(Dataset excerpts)
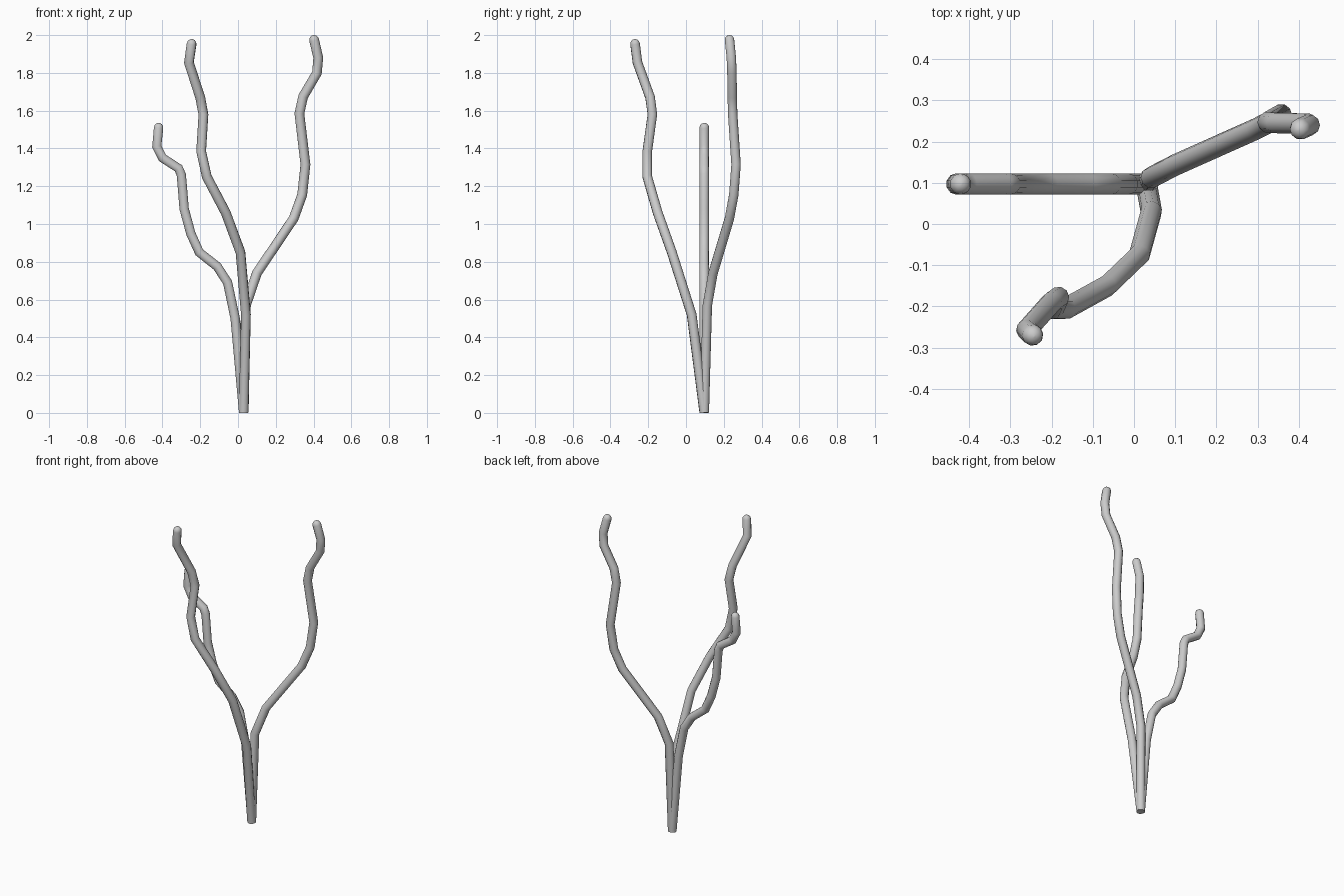
import bpy, math
from mathutils import Vector

if "Cube" in bpy.data.objects:
    bpy.data.objects.remove(bpy.data.objects["Cube"])

R = 0.026


def branch(name, pts):
    """Tube along a path, flat at the base and rounded at the tip."""
    pts = [Vector(p) for p in pts]
    d = (pts[-1] - pts[-2]).normalized()
    tip = pts[-1] - d * 0.004
    path = [(p, 1.0) for p in pts[:-1]]
    # Hemispherical tip from shrinking rings
    for deg in (0, 30, 55, 75, 88):
        a = math.radians(deg)
        path.append((tip + d * R * math.sin(a), math.cos(a)))

    cu = bpy.data.curves.new(name, 'CURVE')
    cu.dimensions = '3D'
    cu.bevel_depth = R
    cu.bevel_resolution = 3
    cu.use_fill_caps = True
    sp = cu.splines.new('POLY')
    sp.points.add(len(path) - 1)
    for pt, (co, r) in zip(sp.points, path):
        pt.co = (*co, 1)
        pt.radius = r
    ob = bpy.data.objects.new(name, cu)
    bpy.context.collection.objects.link(ob)
    bpy.ops.object.select_all(action='DESELECT')
    ob.select_set(True)
    bpy.context.view_layer.objects.active = ob
    bpy.ops.object.convert(target='MESH')
    bpy.ops.object.shade_smooth_by_angle(angle=math.radians(50))


BASE = (0.03, 0.097, 0.002)

# Short branch leaning left, in one plane
left = [(-0.015, 0.50), (-0.055, 0.69), (-0.11, 0.775), (-0.205, 0.85),
        (-0.25, 0.95), (-0.285, 1.08), (-0.30, 1.26), (-0.315, 1.295),
        (-0.40, 1.35), (-0.43, 1.41), (-0.42, 1.513)]
branch("left_branch", [BASE] + [(x, 0.097, z) for x, z in left])

# Tall branch curling toward the front
branch("front_branch", [
    BASE, (0.042, 0.03, 0.52), (0.013, -0.075, 0.85), (-0.065, -0.15, 1.06),
    (-0.165, -0.205, 1.25), (-0.195, -0.205, 1.385), (-0.183, -0.178, 1.58),
    (-0.20, -0.19, 1.67), (-0.26, -0.257, 1.855), (-0.245, -0.27, 1.957)])

# Tall branch leaning right and back
branch("right_branch", [
    BASE, (0.042, 0.113, 0.57), (0.10, 0.143, 0.74), (0.295, 0.23, 1.03),
    (0.34, 0.253, 1.155), (0.357, 0.265, 1.315), (0.325, 0.247, 1.585),
    (0.345, 0.245, 1.675), (0.418, 0.243, 1.80), (0.425, 0.24, 1.88),
    (0.402, 0.23, 1.978)])
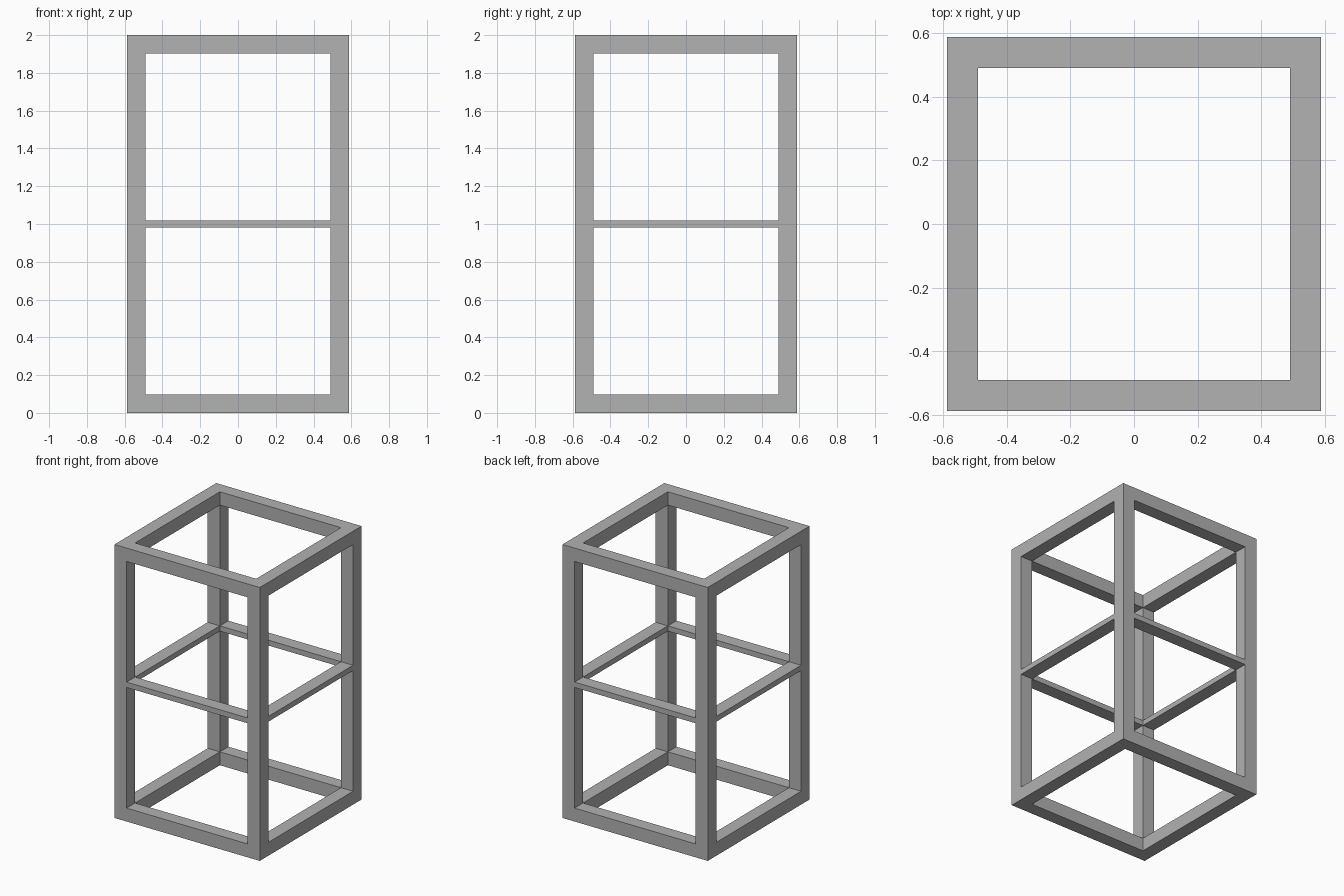
import bpy

HALF = 0.588        # half of the outer width
BAR = 0.098         # width of posts and rails
HEIGHT = 2.0
INNER = HALF - BAR  # half of the opening
MID = HALF - BAR / 2

default = bpy.data.objects.get("Cube")
if default:
    bpy.data.objects.remove(default, do_unlink=True)

grey = bpy.data.materials.new("frame_grey")
grey.use_nodes = True
colour = (0.445, 0.445, 0.445, 1)
grey.diffuse_color = colour
grey.node_tree.nodes["Principled BSDF"].inputs["Base Color"].default_value = colour


def box(name, centre, size):
    bpy.ops.mesh.primitive_cube_add(size=1, location=centre)
    obj = bpy.context.object
    obj.name = name
    obj.scale = size
    bpy.ops.object.transform_apply(location=False, rotation=False, scale=True)
    obj.data.materials.append(grey)


# Corner posts
for end, sy in (("front", -1), ("back", 1)):
    for side, sx in (("right", -1), ("left", 1)):
        box(f"{end}_{side}_post", (sx * MID, sy * MID, HEIGHT / 2), (BAR, BAR, HEIGHT))

# Rings of rails fitted between the posts
levels = (
    ("bottom", BAR / 2, BAR),
    ("middle", HEIGHT / 2, 0.039),
    ("top", HEIGHT - BAR / 2, BAR),
)
for level, z, thick in levels:
    for end, side, s in (("front", "right", -1), ("back", "left", 1)):
        box(f"{level}_{end}_rail", (0, s * MID, z), (2 * INNER, BAR, thick))
        box(f"{level}_{side}_rail", (s * MID, 0, z), (BAR, 2 * INNER, thick))
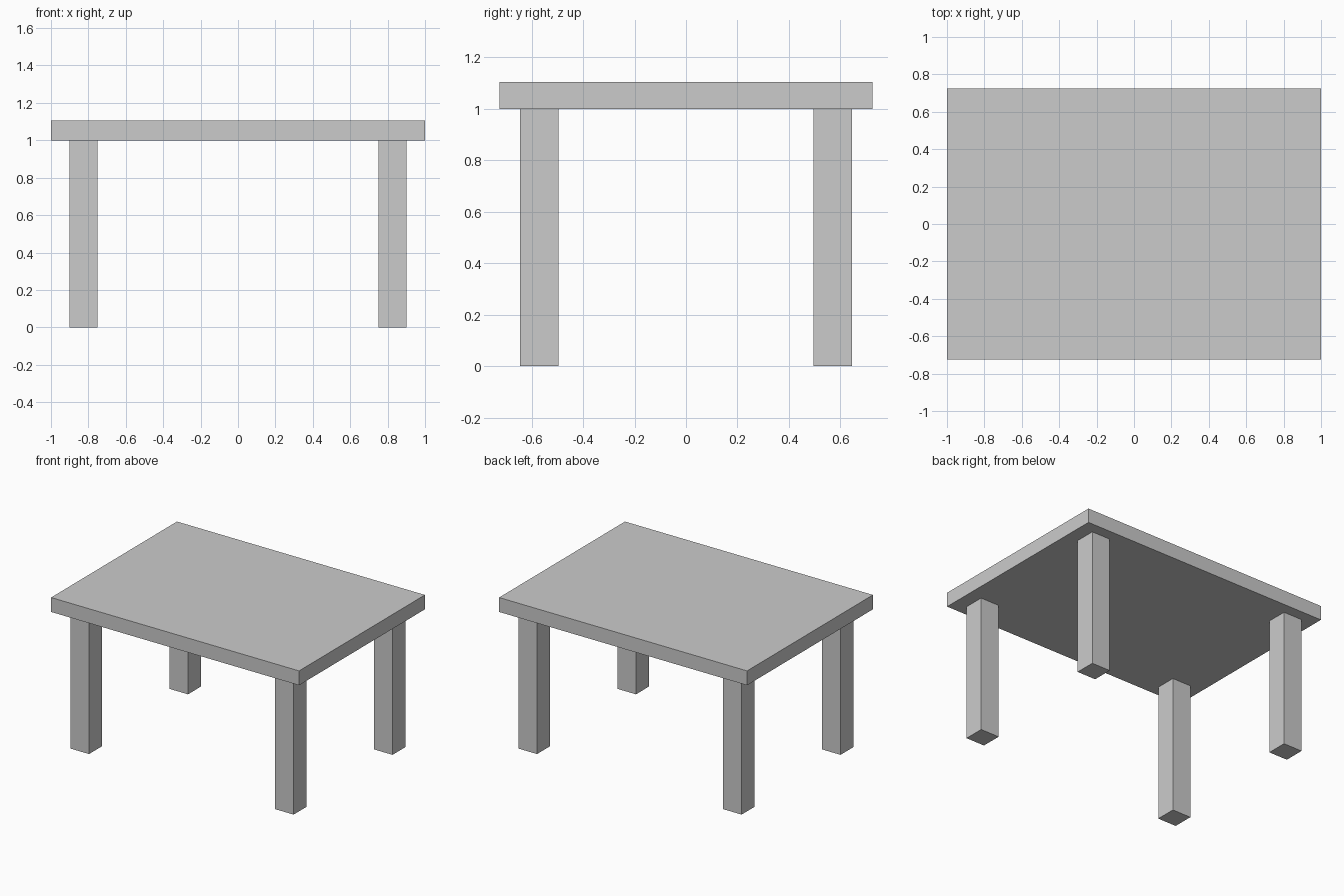
import bpy

if "Cube" in bpy.data.objects:
    bpy.data.objects.remove(bpy.data.objects["Cube"])


def box(name, x, y, z):
    """Add a box spanning the given (min, max) ranges."""
    spans = (x, y, z)
    bpy.ops.mesh.primitive_cube_add(size=1, location=[(a + b) / 2 for a, b in spans])
    obj = bpy.context.object
    obj.name = name
    obj.scale = [b - a for a, b in spans]
    bpy.ops.object.transform_apply(location=False, rotation=False, scale=True)
    return obj


LEG_HEIGHT = 1.0
LEG_HALF = 0.075
LEG_X, LEG_Y = 0.825, 0.57

# Tabletop slab
box("tabletop", (-1, 1), (-0.725, 0.725), (LEG_HEIGHT, 1.105))

# Four square legs, inset from the corners
for depth, sy in (("front", -1), ("back", 1)):
    for side, sx in (("left", -1), ("right", 1)):
        cx, cy = sx * LEG_X, sy * LEG_Y
        box(f"{depth}_{side}_leg",
            (cx - LEG_HALF, cx + LEG_HALF),
            (cy - LEG_HALF, cy + LEG_HALF),
            (0, LEG_HEIGHT))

What the task asks:
Your task is to find each line in the entries that contains the string "name" and copy it.

Expected output:
def branch(name, pts):
    cu = bpy.data.curves.new(name, 'CURVE')
    ob = bpy.data.objects.new(name, cu)
def box(name, centre, size):
    obj.name = name
def box(name, x, y, z):
    obj.name = name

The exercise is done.